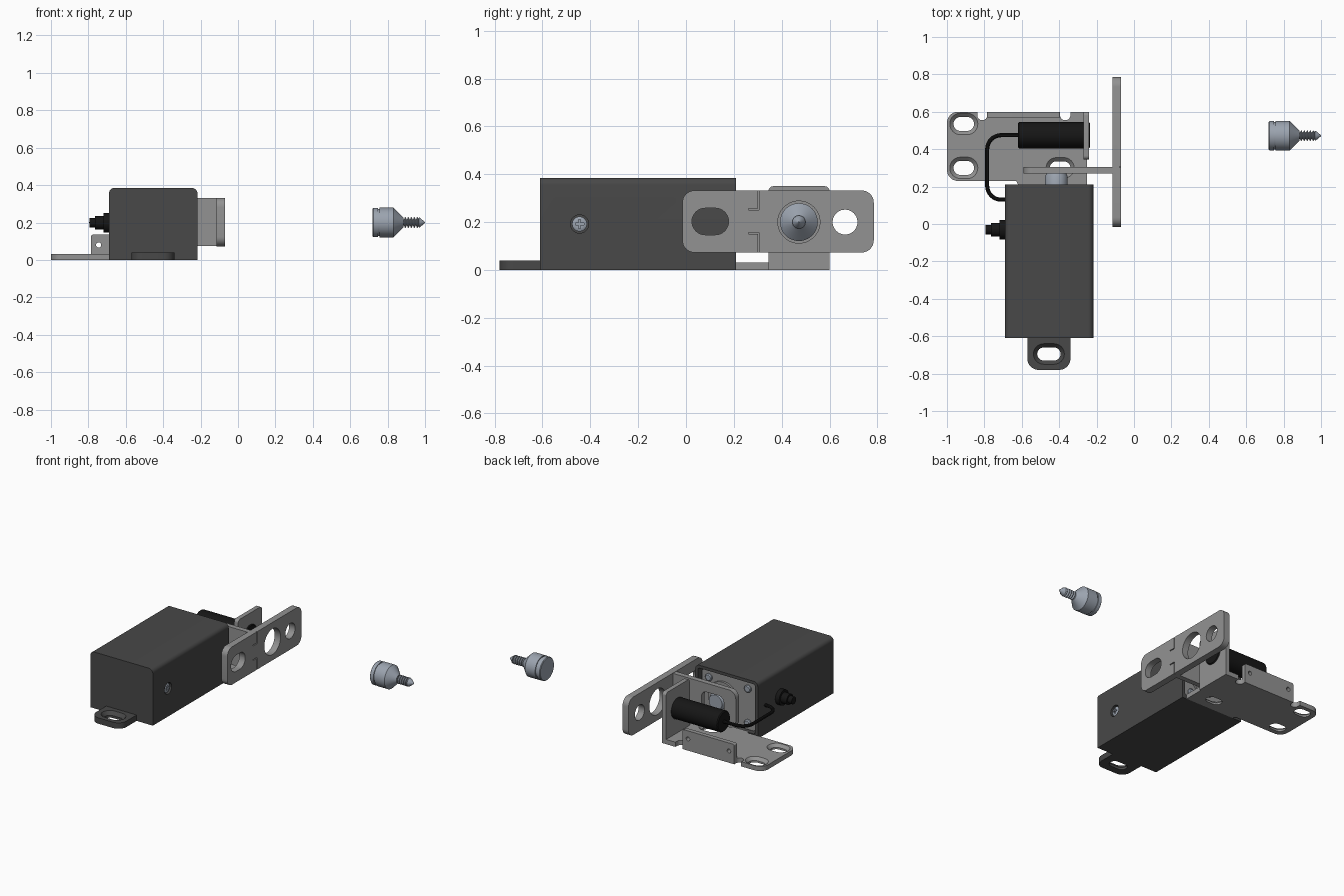
import bpy, bmesh, math

if "Cube" in bpy.data.objects:
    bpy.data.objects.remove(bpy.data.objects["Cube"])

N = 8  # segments per rounded corner


def material(name, r, g, b):
    m = bpy.data.materials.new(name)
    m.diffuse_color = (r, g, b, 1)
    m.use_nodes = True
    m.node_tree.nodes["Principled BSDF"].inputs["Base Color"].default_value = m.diffuse_color
    return m


DARK = material("dark_casing", 0.065, 0.065, 0.065)
BLACK = material("black_plastic", 0.008, 0.008, 0.008)
STEEL = material("bracket_steel", 0.29, 0.29, 0.29)
ZINC = material("zinc", 0.33, 0.37, 0.43)


def rr(u0, u1, v0, v1, r=0.0):
    """Rounded rectangle; r is one radius or four (bl, br, tr, tl)."""
    rs = r if isinstance(r, tuple) else (r,) * 4
    pts = []
    for i, (u, v, su, sv) in enumerate(((u0, v0, 1, 1), (u1, v0, -1, 1), (u1, v1, -1, -1), (u0, v1, 1, -1))):
        for k in range(N + 1):
            a = math.pi + (i + k / N) * math.pi / 2
            pts.append((u + rs[i] * (su + math.cos(a)), v + rs[i] * (sv + math.sin(a))))
    return pts


def circle(u, v, r, n=40):
    return [(u + r * math.cos(2 * math.pi * k / n), v + r * math.sin(2 * math.pi * k / n)) for k in range(n)]


def loft(name, axis, rings, mat=None):
    """Join outlines [(points, position along axis), ...] into a closed solid."""
    place = {'x': lambda u, v, w: (w, u, v), 'y': lambda u, v, w: (u, w, v), 'z': lambda u, v, w: (u, v, w)}[axis]
    bm = bmesh.new()
    loops = [[bm.verts.new(place(u, v, w)) for u, v in pts] for pts, w in rings]
    for a, b in zip(loops, loops[1:]):
        for i in range(len(a)):
            j = (i + 1) % len(a)
            bm.faces.new((a[i], a[j], b[j], b[i]))
    bm.faces.new(loops[0])
    bm.faces.new(loops[-1])
    bmesh.ops.remove_doubles(bm, verts=bm.verts, dist=1e-5)
    bmesh.ops.recalc_face_normals(bm, faces=bm.faces)
    me = bpy.data.meshes.new(name)
    bm.to_mesh(me)
    bm.free()
    ob = bpy.data.objects.new(name, me)
    bpy.context.collection.objects.link(ob)
    if mat:
        me.materials.append(mat)
    return ob


def slab(name, axis, pts, w0, w1, mat=None):
    return loft(name, axis, [(pts, w0), (pts, w1)], mat)


def turned(name, axis, u, v, profile, mat, n=40):
    return loft(name, axis, [(circle(u, v, r, n), w) for w, r in profile], mat)


def cut(ob, *cutters):
    for c in cutters:
        m = ob.modifiers.new("cut", 'BOOLEAN')
        m.operation, m.solver, m.object = 'DIFFERENCE', 'EXACT', c
    dg = bpy.context.evaluated_depsgraph_get()
    me = bpy.data.meshes.new_from_object(ob.evaluated_get(dg))
    ob.modifiers.clear()
    ob.data = me
    for c in cutters:
        bpy.data.objects.remove(c)


def slot(u, v, w, h, z_top):
    """Countersunk slot cutter for flat plates."""
    def ring(e):
        return rr(u - w / 2 - e, u + w / 2 + e, v - h / 2 - e, v + h / 2 + e, h / 2 + e - 1e-4)
    return loft("cutter", 'z', [(ring(0), -0.02), (ring(0), z_top * 0.4), (ring(0.02), z_top), (ring(0.02), z_top + 0.02)])


# Motor housing with open back end and screw recess
housing = slab("housing", 'y', rr(-0.69, -0.217, 0, 0.385, (0, 0, 0.03, 0.03)), -0.61, 0.21, DARK)
cut(housing,
    slab("cutter", 'y', rr(-0.67, -0.237, 0.025, 0.365, 0.015), 0.12, 0.3),
    slab("cutter", 'x', circle(-0.445, 0.192, 0.038), -0.235, -0.1))
screw = turned("side_screw", 'x', -0.445, 0.192, [(-0.24, 0.031), (-0.226, 0.031), (-0.221, 0.022)], ZINC)
cut(screw,
    slab("cutter", 'x', rr(-0.463, -0.427, 0.188, 0.196), -0.23, -0.2),
    slab("cutter", 'x', rr(-0.449, -0.441, 0.174, 0.21), -0.23, -0.2))

# Front mounting foot
foot = slab("front_foot", 'z', rr(-0.57, -0.34, -0.78, -0.61, (0.06, 0.06, 0, 0)), 0, 0.04, DARK)
cut(foot, slot(-0.455, -0.695, 0.125, 0.07, 0.04))

# Base plate with slots and bend-relief notches
q = rr(-1, -0.24, 0.23, 0.6, (0.06, 0, 0, 0.06))
outline = q[:N + 1] + [(-0.63, 0.23), (-0.62, 0.21), (-0.25, 0.21), (-0.25, 0.345), (-0.24, 0.345)] + q[2 * N + 2:]
base = slab("base_plate", 'z', outline, 0, 0.032, STEEL)
cut(base,
    slot(-0.91, 0.535, 0.11, 0.075, 0.032),
    slot(-0.91, 0.3, 0.11, 0.075, 0.032),
    slot(-0.395, 0.3, 0.11, 0.07, 0.032),
    slab("cutter", 'z', rr(-0.838, -0.785, 0.555, 0.7, (0.026, 0.026, 0, 0)), -0.1, 0.1),
    slab("cutter", 'z', rr(-0.395, -0.34, 0.555, 0.7, (0.026, 0.026, 0, 0)), -0.1, 0.1))

# Upturned flanges: low back one and tall sensor holder
back = slab("back_flange", 'y', rr(-0.785, -0.395, 0.03, 0.135, (0, 0, 0.01, 0.01)), 0.57, 0.6, STEEL)
cut(back, *[slab("cutter", 'y', circle(x, 0.08, 0.014, 20), 0.5, 0.7) for x in (-0.745, -0.435)])
holder = slab("sensor_holder", 'x', rr(0.345, 0.6, 0.03, 0.35, (0, 0, 0.02, 0.02)), -0.27, -0.24, STEEL)
cut(holder, slab("cutter", 'x', circle(0.475, 0.2, 0.071), -0.4, -0.1))

# Sensor and its cable
turned("sensor", 'x', 0.475, 0.2, [(-0.62, 0.064), (-0.614, 0.07), (-0.242, 0.07), (-0.235, 0.064)], BLACK)
p = rr(-0.785, -0.5, 0.13, 0.475, 0.075)
path = [(-0.6, 0.475)] + p[3 * N + 3:] + p[:N + 1] + [(-0.68, 0.13)]
cu = bpy.data.curves.new("sensor_cable", 'CURVE')
cu.dimensions, cu.bevel_depth, cu.bevel_resolution, cu.use_fill_caps = '3D', 0.011, 3, True
sp = cu.splines.new('POLY')
sp.points.add(len(path) - 1)
for pt, (x, y) in zip(sp.points, path):
    pt.co = (x, y, 0.2, 1)
tmp = bpy.data.objects.new("cable_path", cu)
bpy.context.collection.objects.link(tmp)
me = bpy.data.meshes.new_from_object(tmp.evaluated_get(bpy.context.evaluated_depsgraph_get()))
bpy.data.objects.remove(tmp)
me.materials.clear()
me.materials.append(BLACK)
bpy.context.collection.objects.link(bpy.data.objects.new("sensor_cable", me))

# Cable gland on the housing side
turned("cable_gland", 'x', -0.03, 0.198, [(-0.795, 0.025), (-0.765, 0.025), (-0.765, 0.036), (-0.72, 0.036),
                                          (-0.72, 0.052), (-0.685, 0.052)], BLACK, 24)

# Motor mounting plate, its screws and the shaft
slab("motor_plate", 'y', rr(-0.655, -0.25, 0.03, 0.355, 0.02), 0.155, 0.185, STEEL)
for i, x in enumerate((-0.6, -0.305)):
    for j, z in enumerate((0.075, 0.31)):
        turned(f"motor_screw_{i}{j}", 'y', x, z, [(0.18, 0.025), (0.193, 0.025), (0.198, 0.018)], ZINC, 20)
turned("motor_boss", 'y', -0.415, 0.2, [(0.18, 0.11), (0.2, 0.11)], STEEL)
turned("motor_shaft", 'y', -0.415, 0.2, [(0.19, 0.06), (0.255, 0.06), (0.275, 0.05)], ZINC)

# Moving arm and strike plate
arm = slab("arm", 'y', rr(-0.59, -0.11, 0.075, 0.33, (0.05, 0, 0, 0.05)), 0.27, 0.305, STEEL)
cut(arm, slab("cutter", 'y', rr(-0.5, -0.33, 0.13, 0.27, 0.04), 0.2, 0.4))
strike = slab("strike_plate", 'x', rr(-0.015, 0.785, 0.073, 0.332, 0.05), -0.115, -0.07, STEEL)
cut(strike,
    slab("cutter", 'x', rr(0.025, 0.178, 0.147, 0.258, 0.055), -0.2, 0),
    slab("cutter", 'x', circle(0.472, 0.2, 0.088), -0.2, 0),
    slab("cutter", 'x', circle(0.665, 0.2, 0.052), -0.2, 0),
    *[slab("cutter", 'x', rr(0.262, 0.306, z, z + 0.006), -0.078, 0) for z in (0.15, 0.25)],
    *[slab("cutter", 'x', rr(0.302, 0.308, a, b), -0.078, 0) for a, b in ((0.06, 0.1505), (0.2555, 0.345))])

# Separate catch stud: grooved head, taper and threaded screw
profile = [(0.72, 0.074), (0.724, 0.078), (0.748, 0.078), (0.748, 0.073), (0.756, 0.073), (0.756, 0.079),
           (0.832, 0.079), (0.885, 0.026), (0.885, 0.017)]
for k in range(5):
    x = 0.888 + k * 0.016
    profile += [(x, 0.017), (x + 0.005, 0.029), (x + 0.008, 0.029), (x + 0.013, 0.017)]
profile += [(0.967, 0.027), (0.973, 0.025), (1.0, 0.002)]
turned("catch_stud", 'x', 0.472, 0.2, profile, ZINC)

# Smooth curved sides, keep edges sharp
for ob in bpy.context.collection.objects:
    ob.select_set(True)
    bpy.context.view_layer.objects.active = ob
bpy.ops.object.shade_smooth_by_angle(angle=math.radians(30))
-------
▸ **Requirement**
Copy out each line of the data where the string "name" appears.

▸ **Result of the exercise**
def material(name, r, g, b):
    m = bpy.data.materials.new(name)
def loft(name, axis, rings, mat=None):
    me = bpy.data.meshes.new(name)
    ob = bpy.data.objects.new(name, me)
def slab(name, axis, pts, w0, w1, mat=None):
    return loft(name, axis, [(pts, w0), (pts, w1)], mat)
def turned(name, axis, u, v, profile, mat, n=40):
    return loft(name, axis, [(circle(u, v, r, n), w) for w, r in profile], mat)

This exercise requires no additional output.